You’ll naturally want to know which is better, and of course, it depends on your situation.
Advantages of a One-Time Closing
If you like one-stop shopping, you might lean towards a single-close loan.
One application: Applying for a loan can feel like a never-ending research project. With a single-close loan, you only have to go through the process once.
One closing: Multiple closings mean higher costs. However, the cost difference might not be dramatic (you’ll need to pay several costs, like an appraisal fee after construction is completed, whether you use one or two loans), and you don’t necessarily come out ahead with a single closing.
No payments: With some lenders, interest costs during the construction phase can be added to your permanent loan. That makes it easier for you to make housing payments while you wait for your new home to be built, but that also means you’ll owe more (and pay more interest) and make higher payments over the life of that new loan. Plus, postponing payments might be a sign that you’re stretching things a bit thin.
Security: Having permanent financing in place before you ever borrow for construction means you’re taking less risk. If you lose your job during the construction phase, you’ll still get permanent financing. With a two-time closing, you’d have a hard time convincing a lender to approve your loan while you’re in-between jobs, and that might mean losing the home before you even get to live in it. Any number of things can go wrong during construction, and you have less to worry about if you’ve got a commitment from a lender from the get-go.
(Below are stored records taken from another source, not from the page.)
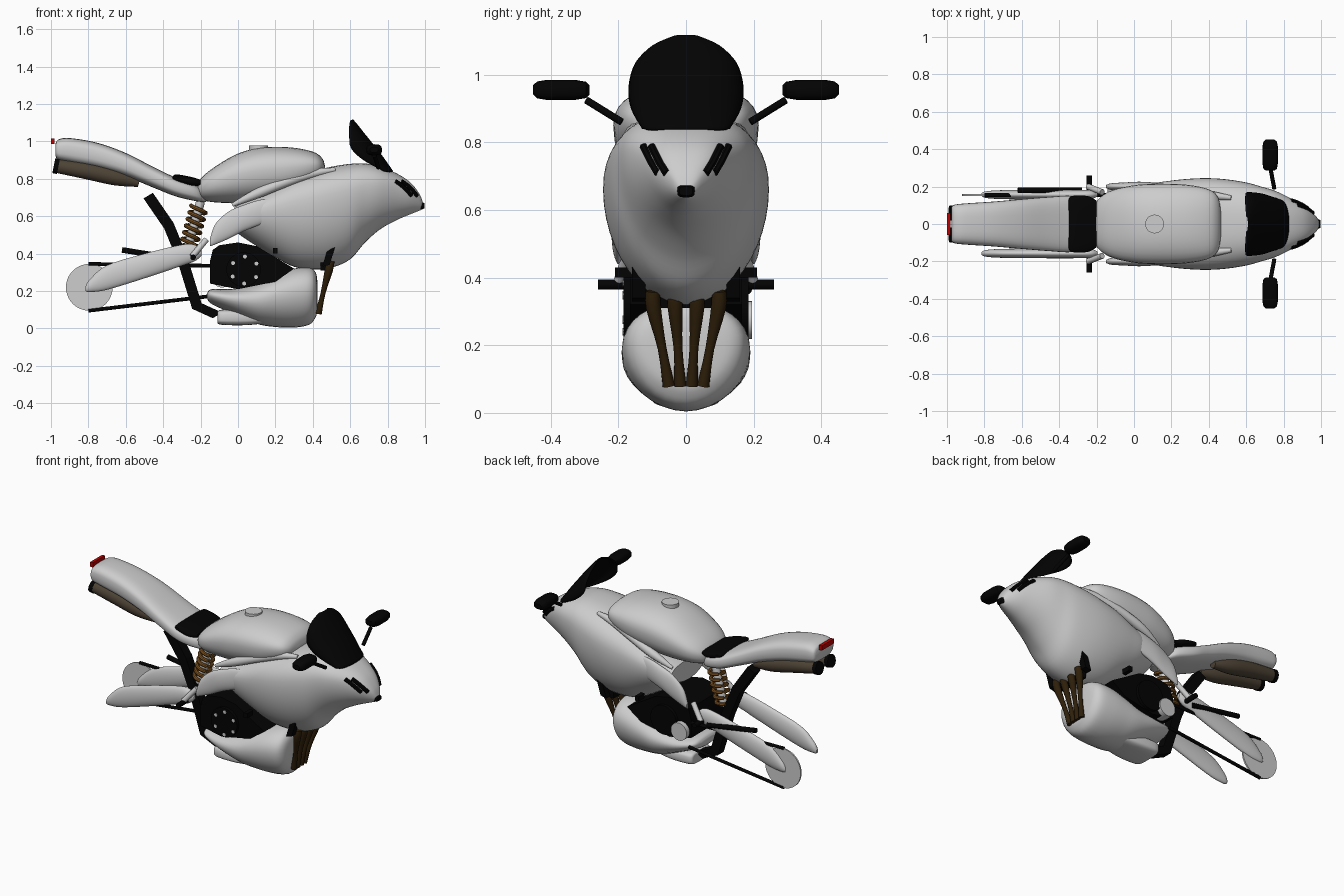
import bpy, math
from math import sin, cos, pi
from mathutils import Vector

cube = bpy.data.objects.get("Cube")
if cube:
    bpy.data.objects.remove(cube, do_unlink=True)


def material(name, r, g, b):
    m = bpy.data.materials.new(name)
    m.use_nodes = True
    m.diffuse_color = (r, g, b, 1)
    m.node_tree.nodes["Principled BSDF"].inputs["Base Color"].default_value = (r, g, b, 1)
    return m


silver = material("silver paint", .61, .61, .61)
black = material("black plastic", .001, .001, .001)
brown = material("burnt metal", .028, .014, .003)
copper = material("copper spring", .22, .09, .015)
olive = material("dark exhaust", .075, .056, .036)
red = material("red lens", .52, .0, .0)


def build(name, verts, faces, mat, smooth=True):
    mesh = bpy.data.meshes.new(name)
    mesh.from_pydata(verts, [], faces)
    mesh.materials.append(mat)
    mesh.validate()
    obj = bpy.data.objects.new(name, mesh)
    bpy.context.collection.objects.link(obj)
    bpy.ops.object.select_all(action='DESELECT')
    bpy.context.view_layer.objects.active = obj
    obj.select_set(True)
    bpy.ops.object.mode_set(mode='EDIT')
    bpy.ops.mesh.select_all(action='SELECT')
    bpy.ops.mesh.normals_make_consistent(inside=False)
    bpy.ops.object.mode_set(mode='OBJECT')
    if smooth:
        bpy.ops.object.shade_smooth_by_angle(angle=math.radians(40))
    return obj


def skin(name, rings, mat, smooth=True):
    """Join equal closed rings into a capped tube."""
    n = len(rings[0])
    faces = [(i * n + j, i * n + (j + 1) % n, (i + 1) * n + (j + 1) % n, (i + 1) * n + j)
             for i in range(len(rings) - 1) for j in range(n)]
    last = (len(rings) - 1) * n
    faces += [tuple(range(n)), tuple(range(last, last + n))]
    return build(name, [p for ring in rings for p in ring], faces, mat, smooth)


def resample(rows, steps):
    """Smooth spline through rows of numbers."""
    out = []
    for i in range(len(rows) - 1):
        quad = [rows[max(0, i - 1)], rows[i], rows[i + 1], rows[min(len(rows) - 1, i + 2)]]
        for s in range(steps):
            t = s / steps
            out.append([b + t * ((c - a) / 2 + t * (a - 2.5 * b + 2 * c - d / 2
                        + t * (1.5 * (b - c) + (d - a) / 2))) for a, b, c, d in zip(*quad)])
    return out + [list(rows[-1])]


def bulge(value, power):
    return math.copysign(abs(value) ** power, value)


def loft(name, stations, mat, y=0, widest=.5, power=1, crown=None, sides=32):
    """Stations along x: (x, bottom, top, half width); crown shapes the upper half."""
    rings = []
    for x, lo, hi, half in resample(stations, 5):
        mid = lo + (hi - lo) * widest
        ring = []
        for k in range(sides):
            c, s = cos(2 * pi * k / sides), sin(2 * pi * k / sides)
            reach, p = (hi - mid, crown or power) if s > 0 else (mid - lo, power)
            ring.append((x, y + half * bulge(c, p), mid + reach * bulge(s, p)))
        rings.append(ring)
    return skin(name, rings, mat)


def tube(name, points, radii, mat, sides=12, steps=1):
    """Round bar along a path, one radius per point."""
    rows = resample([(*p, r) for p, r in zip(points, radii)], steps)
    pts = [Vector(r[:3]) for r in rows]
    rings = []
    for i, p in enumerate(pts):
        d = (pts[min(i + 1, len(pts) - 1)] - pts[max(i - 1, 0)]).normalized()
        u = d.cross(Vector((0, 1, 0)) if abs(d.y) < .9 else Vector((1, 0, 0))).normalized()
        v = d.cross(u)
        rings.append([p + rows[i][3] * (u * cos(2 * pi * k / sides) + v * sin(2 * pi * k / sides))
                      for k in range(sides)])
    return skin(name, rings, mat)


def rod(name, a, b, r, mat, sides=16):
    return tube(name, [a, b], [r, r], mat, sides)


def plate(name, outline, y0, y1, mat):
    """Side outline in x and z, extruded across y."""
    return skin(name, [[(x, y, z) for x, z in outline] for y in (y0, y1)], mat, False)


def box(name, c, size, mat):
    x, z, a, b = c[0], c[2], size[0] / 2, size[2] / 2
    return plate(name, [(x - a, z - b), (x + a, z - b), (x + a, z + b), (x - a, z + b)],
                 c[1] - size[1] / 2, c[1] + size[1] / 2, mat)


# Main bodywork
fairing = loft("fairing", [
    (-.02, .52, .65, .17), (.1, .44, .71, .215), (.2, .38, .76, .232), (.3, .33, .81, .242),
    (.4, .315, .84, .245), (.5, .325, .865, .238), (.6, .37, .88, .222), (.68, .46, .882, .2),
    (.76, .53, .865, .175), (.85, .58, .828, .13), (.92, .61, .782, .09), (.97, .63, .72, .045),
    (.99, .64, .67, .015)], silver, widest=.66, power=1.05, crown=.78, sides=48)
loft("tank", [
    (-.22, .72, .75, .05), (-.2, .69, .8, .12), (-.13, .675, .86, .175), (0, .67, .935, .207),
    (.13, .68, .967, .215), (.28, .71, .968, .21), (.4, .77, .945, .185), (.45, .81, .91, .14),
    (.465, .84, .87, .06)], silver, widest=.58, power=.88)
rod("fuel_cap", (.11, 0, .94), (.11, 0, .979), .05, silver, 32)
loft("tail", [
    (-.975, .92, .99, .09), (-.96, .9, 1.01, .103), (-.9, .885, 1.018, .11),
    (-.75, .855, .992, .12), (-.6, .812, .938, .133), (-.45, .752, .862, .145),
    (-.33, .705, .805, .15), (-.22, .68, .765, .12), (-.17, .675, .71, .06)], silver, power=.65)
loft("seat", [(-.35, .8, .81, .13), (-.33, .785, .824, .15), (-.25, .762, .81, .15),
              (-.2, .765, .795, .125)], black, power=.6)
box("tail_light", (-.99, 0, 1), (.02, .12, .03), red)

# Belly pan and engine
loft("belly_pan", [
    (-.165, .16, .19, .08), (-.14, .13, .21, .14), (-.03, .08, .212, .175), (.1, .025, .24, .187),
    (.2, .008, .285, .19), (.3, .005, .32, .188), (.38, .02, .325, .175), (.415, .06, .3, .14),
    (.425, .1, .25, .08)], silver, widest=.6, power=1.05, crown=.9)
loft("sump", [(-.11, .035, .08, .07), (-.09, .02, .1, .1), (.05, .018, .1, .1),
              (.2, .035, .1, .08)], silver, power=.55)
plate("engine_block", [(-.15, .24), (-.15, .36), (-.135, .42), (-.1, .445), (0, .46), (.1, .44),
                       (.2, .38), (.3, .32), (.2, .25), (0, .21)], -.165, .165, black)
box("engine_front", (.46, 0, .335), (.04, .2, .05), black)
for side in (-1, 1):
    rod("engine_cover", (.03, side * .14, .315), (.03, side * .185, .315), .092, black, 32)
for k in range(6):
    a = 2 * pi * k / 6 + .5
    x, z = .035 + .072 * cos(a), .312 + .072 * sin(a)
    rod("cover_bolt", (x, -.18, z), (x, -.188, z), .011, silver, 8)

# Exhaust headers
for k in (-1.5, -.5, .5, 1.5):
    tube("exhaust_header", [(.495, k * .065, .36), (.485, k * .064, .31), (.455, k * .047, .19),
                            (.43, k * .034, .08)], [.021, .022, .013, .018], brown, steps=3)

# Windscreen: rows of (half width, centre x, centre z, edge x, edge z)
rows = resample([(.13, .83, .84, .78, .84), (.163, .785, .905, .67, .9),
                 (.17, .735, .97, .605, .965), (.15, .675, 1.045, .595, 1.035),
                 (.1, .635, 1.095, .595, 1.085), (.04, .615, 1.118, .6, 1.112)], 4)
cols = 17
verts = []
for half, cx, cz, ex, ez in rows:
    for j in range(cols):
        s = j / (cols - 1) * 2 - 1
        verts.append((cx + (ex - cx) * s * s, half * sin(s * pi / 2), cz + (ez - cz) * s * s))
faces = [(i * cols + j, i * cols + j + 1, (i + 1) * cols + j + 1, (i + 1) * cols + j)
         for i in range(len(rows) - 1) for j in range(cols - 1)]
screen = build("windscreen", verts, faces, black)
screen.modifiers.new("thickness", 'SOLIDIFY').thickness = .008
nose = [(.96, .024, .018), (.985, .026, .019), (.997, .02, .013)]
skin("nose_intake", [[(x, a * bulge(cos(k * pi / 8), .6), .656 + b * bulge(sin(k * pi / 8), .6))
                      for k in range(16)] for x, a, b in nose], black)

# Rear frame, shock absorber and drive
frame = [(-.48, .71), (-.37, .55), (-.3, .38), (-.22, .12), (-.11, .07)]
outline = [(x - .025, z - .015) for x, z in frame] + [(x + .025, z + .015) for x, z in frame[::-1]]
for i in range(len(frame) - 1):
    plate("rear_frame", outline[i:i + 2] + outline[-i - 2:len(outline) - i], -.03, .03, black)
low, high = Vector((-.27, 0, .42)), Vector((-.2, 0, .68))
rod("shock_body", low, high, .024, silver)
axis = (high - low).normalized()
across = axis.cross(Vector((0, 1, 0)))
turns, per = 6, 16
coil = [low.lerp(high, .05 + .82 * i / (turns * per)) + .043 * (
    across * cos(2 * pi * i / per) + Vector((0, sin(2 * pi * i / per), 0)))
    for i in range(turns * per + 1)]
tube("shock_spring", coil, [.011] * len(coil), copper, 8)
rod("rear_sprocket", (-.795, .15, .22), (-.795, .16, .22), .125, silver, 40)
rod("front_sprocket", (-.085, .12, .275), (-.085, .195, .275), .056, silver, 24)
rod("chain_top", (-.8, .155, .345), (-.13, .155, .335), .01, black)
rod("chain_bottom", (-.8, .155, .095), (-.13, .155, .175), .01, black)
rod("chain_guard", (-.62, .18, .42), (-.28, .18, .365), .015, black)

# Paired parts
for side, label in ((-1, "right_"), (1, "left_")):
    def at(x, y, z):
        return (x, side * y, z)

    loft(label + "fairing_wing", [
        (-.15, .44, .48, .008), (-.12, .45, .56, .018), (-.05, .48, .625, .022),
        (.03, .52, .66, .026), (.13, .56, .69, .02), (.22, .6, .69, .01)], silver, side * .2)
    tube(label + "fairing_ridge", [at(-.03, .18, .66), at(.1, .19, .72), at(.25, .18, .78),
                                   at(.4, .155, .828), at(.52, .14, .848)],
         [.01, .026, .026, .024, .012], silver, steps=4)
    loft(label + "swingarm", [
        (-.815, .2, .225, .008), (-.79, .195, .265, .018), (-.7, .207, .338, .024),
        (-.5, .268, .4, .026), (-.3, .335, .448, .026), (-.23, .36, .447, .024),
        (-.195, .39, .42, .01)], silver, side * .157)
    tube(label + "tail_exhaust", [at(-.965, .06, .868), at(-.8, .062, .842), at(-.65, .064, .808),
                                  at(-.53, .062, .778)], [.037, .046, .044, .022], olive, 20, 4)
    rod(label + "exhaust_tip", at(-.985, .06, .87), at(-.96, .06, .865), .04, black, 20)
    rod(label + "foot_peg", at(-.24, .17, .38), at(-.24, .26, .38), .015, black)
    rod(label + "peg_bracket", at(-.245, .2, .385), at(-.17, .17, .475), .016, silver)
    rod(label + "mirror_stem", at(.75, .19, .86), at(.73, .295, .925), .011, black)
    mirror = [(.285, .022, .014), (.295, .036, .024), (.33, .042, .03), (.41, .042, .03),
              (.44, .036, .025), (.452, .022, .014)]
    skin(label + "mirror", [[(.728 + a * bulge(cos(k * pi / 8), .65), side * y,
                              .955 + b * bulge(sin(k * pi / 8), .65)) for k in range(16)]
                            for y, a, b in mirror], black)
    plate(label + "corner_vent", [(.45, .33), (.49, .34), (.52, .44), (.475, .41)],
          side * .12, side * .16, black)
    box(label + "fairing_clip", at(.2, .18, .415), (.025, .06, .03), black)

    # Headlight slits lie on the fairing skin
    for shift in (-.015, .015):
        path = []
        for t in (0, .33, .67, 1):
            guess = Vector(at(.87 + .08 * t - shift, .13 - .05 * t + shift, .8 - .09 * t))
            path.append(fairing.closest_point_on_mesh(guess)[1])
        tube(label + "headlight_slit", path, [.012] * len(path), black, 8)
Locking rates: Finalizing your permanent loan helps you plan for the future. You’ll know what your interest rate will be, so you can calculate and budget for monthly payments well in advance. You can also lock in a rate if you think rates will rise significantly during the construction phase (if rates fall instead, some lenders allow you to adjust).
Advantages of Multiple Loans
Applying for two separate loans has possible advantages as well.
Lower rates: Single-close loans probably come with slightly higher rates (on the construction loan as well as the permanent loan), but you never know until you apply for both and compare offers. When you use a single loan, you lower your risk and enjoy the convenience of one closing, but those benefits come at a cost.
Flexibility: When you use one loan, you’ll have to choose a prepackaged program (lenders may offer you choices of single-closing 15-year, 30-year, and ARM loans). Keeping your permanent loan separate means you get to go out into the marketplace and apply anywhere you want, for any kind of loan.
No Plans to Build
If you don't know if or when you'll build but you want to buy land, a land-only loan may be a better option. However, it's generally easier to borrow when you've got plans to add to the property in the near future. Buying raw land presents the greatest challenges, while finished lots are much easier to get approved for.